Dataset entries
%%
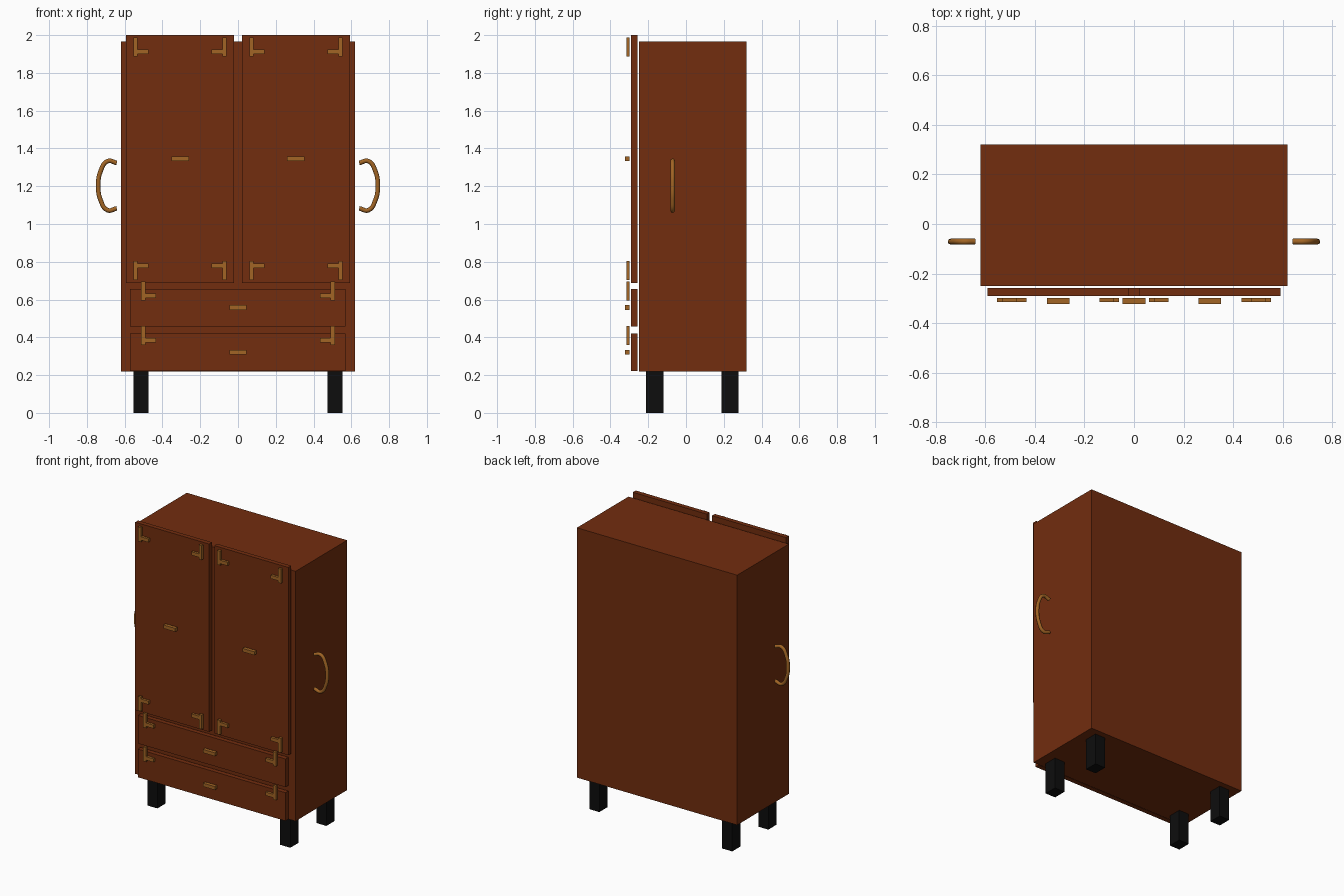
import bpy
import bmesh
from mathutils import Vector

cube = bpy.data.objects.get("Cube")
if cube:
    bpy.data.objects.remove(cube, do_unlink=True)


def material(name, color, roughness):
    mat = bpy.data.materials.new(name)
    mat.use_nodes = True
    mat.diffuse_color = (*color, 1)
    shader = mat.node_tree.nodes["Principled BSDF"]
    shader.inputs["Base Color"].default_value = (*color, 1)
    shader.inputs["Roughness"].default_value = roughness
    return mat


wood = material("red_brown_wood", (0.168, 0.026, 0.0045), 0.6)
brass = material("aged_brass", (0.36, 0.13, 0.018), 0.5)
black = material("black_paint", (0.004, 0.004, 0.004), 0.6)


def finish(name, bm, mat):
    mesh = bpy.data.meshes.new(name)
    bmesh.ops.recalc_face_normals(bm, faces=bm.faces)
    bm.to_mesh(mesh)
    bm.free()
    mesh.materials.append(mat)
    obj = bpy.data.objects.new(name, mesh)
    bpy.context.collection.objects.link(obj)
    return obj


def box(name, x, y, z, mat):
    """Box from its (low, high) extents on each axis."""
    bm = bmesh.new()
    bmesh.ops.create_cube(bm, size=1)
    for v in bm.verts:
        v.co = Vector([(r[0] + r[1]) / 2 + c * (r[1] - r[0])
                       for c, r in zip(v.co, (x, y, z))])
    return finish(name, bm, mat)


def bracket(name, x, z, dx, dz):
    """Corner bracket: upright from (x, z) with a side arm near its foot."""
    outline = [(0, 0), (0.022, 0), (0.022, 0.013), (0.08, 0.013),
               (0.08, 0.037), (0.022, 0.037), (0.022, 0.1), (0, 0.1)]
    bm = bmesh.new()
    face = bm.faces.new([bm.verts.new((x + dx * u, -0.315, z + dz * v))
                         for u, v in outline])
    ext = bmesh.ops.extrude_face_region(bm, geom=[face])
    moved = [g for g in ext["geom"] if isinstance(g, bmesh.types.BMVert)]
    bmesh.ops.translate(bm, verts=moved, vec=(0, 0.017, 0))
    return finish(name, bm, brass)


def pull(name, x, z):
    box(name, (x - 0.046, x + 0.046), (-0.322, -0.298), (z - 0.012, z + 0.012), brass)


# Cabinet body and drawers
box("cabinet_body", (-0.62, 0.62), (-0.25, 0.32), (0.218, 1.965), wood)
panel_y = (-0.29, -0.258)
for name, low in (("lower", 0.222), ("upper", 0.458)):
    box(name + "_drawer", (-0.572, 0.57), panel_y, (low, low + 0.197), wood)
    pull(name + "_drawer_pull", 0, low + 0.1)

for side, s in (("left", 1), ("right", -1)):
    # Door with pull and four corner brackets
    box(side + "_door", sorted((s * 0.02, s * 0.592)), panel_y, (0.687, 2.0), wood)
    pull(side + "_door_pull", s * 0.306, 1.346)
    for place, x, dx in (("outer", 0.553, -1), ("inner", 0.06, 1)):
        bracket(f"{side}_door_{place}_top_bracket", s * x, 1.887, s * dx, 1)
        bracket(f"{side}_door_{place}_bottom_bracket", s * x, 0.803, s * dx, -1)

    # Drawer brackets
    for name, z in (("lower", 0.36), ("upper", 0.596)):
        bracket(f"{side}_{name}_drawer_bracket", s * 0.513, z, -s, 1)

    # Legs
    for end, y in (("front", -0.166), ("back", 0.233)):
        box(f"{side}_{end}_leg", sorted((s * 0.475, s * 0.553)),
            (y - 0.046, y + 0.046), (0, 0.22), black)

    # Curved carrying handle
    curve = bpy.data.curves.new(side + "_side_handle", "CURVE")
    curve.dimensions = "3D"
    curve.bevel_depth = 0.012
    curve.bevel_resolution = 2
    curve.use_fill_caps = True
    curve.resolution_u = 6
    half = [(0.642, 0.12), (0.69, 0.13), (0.728, 0.075)]
    path = half + [(0.74, 0)] + [(x, -h) for x, h in reversed(half)]
    spline = curve.splines.new("BEZIER")
    spline.bezier_points.add(len(path) - 1)
    for point, (x, h) in zip(spline.bezier_points, path):
        point.co = (s * x, -0.071, 1.203 + h)
        point.handle_left_type = point.handle_right_type = "AUTO"
    curve.materials.append(brass)
    handle = bpy.data.objects.new(side + "_side_handle", curve)
    bpy.context.collection.objects.link(handle)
%%
__ACTION ITEM__: Print only the lines from the one with "# Cabinet body and drawers" to the end of the records, both included.

__OUTPUT FOR THIS TASK__:
# Cabinet body and drawers
box("cabinet_body", (-0.62, 0.62), (-0.25, 0.32), (0.218, 1.965), wood)
panel_y = (-0.29, -0.258)
for name, low in (("lower", 0.222), ("upper", 0.458)):
    box(name + "_drawer", (-0.572, 0.57), panel_y, (low, low + 0.197), wood)
    pull(name + "_drawer_pull", 0, low + 0.1)

for side, s in (("left", 1), ("right", -1)):
    # Door with pull and four corner brackets
    box(side + "_door", sorted((s * 0.02, s * 0.592)), panel_y, (0.687, 2.0), wood)
    pull(side + "_door_pull", s * 0.306, 1.346)
    for place, x, dx in (("outer", 0.553, -1), ("inner", 0.06, 1)):
        bracket(f"{side}_door_{place}_top_bracket", s * x, 1.887, s * dx, 1)
        bracket(f"{side}_door_{place}_bottom_bracket", s * x, 0.803, s * dx, -1)

    # Drawer brackets
    for name, z in (("lower", 0.36), ("upper", 0.596)):
        bracket(f"{side}_{name}_drawer_bracket", s * 0.513, z, -s, 1)

    # Legs
    for end, y in (("front", -0.166), ("back", 0.233)):
        box(f"{side}_{end}_leg", sorted((s * 0.475, s * 0.553)),
            (y - 0.046, y + 0.046), (0, 0.22), black)

    # Curved carrying handle
    curve = bpy.data.curves.new(side + "_side_handle", "CURVE")
    curve.dimensions = "3D"
    curve.bevel_depth = 0.012
    curve.bevel_resolution = 2
    curve.use_fill_caps = True
    curve.resolution_u = 6
    half = [(0.642, 0.12), (0.69, 0.13), (0.728, 0.075)]
    path = half + [(0.74, 0)] + [(x, -h) for x, h in reversed(half)]
    spline = curve.splines.new("BEZIER")
    spline.bezier_points.add(len(path) - 1)
    for point, (x, h) in zip(spline.bezier_points, path):
        point.co = (s * x, -0.071, 1.203 + h)
        point.handle_left_type = point.handle_right_type = "AUTO"
    curve.materials.append(brass)
    handle = bpy.data.objects.new(side + "_side_handle", curve)
    bpy.context.collection.objects.link(handle)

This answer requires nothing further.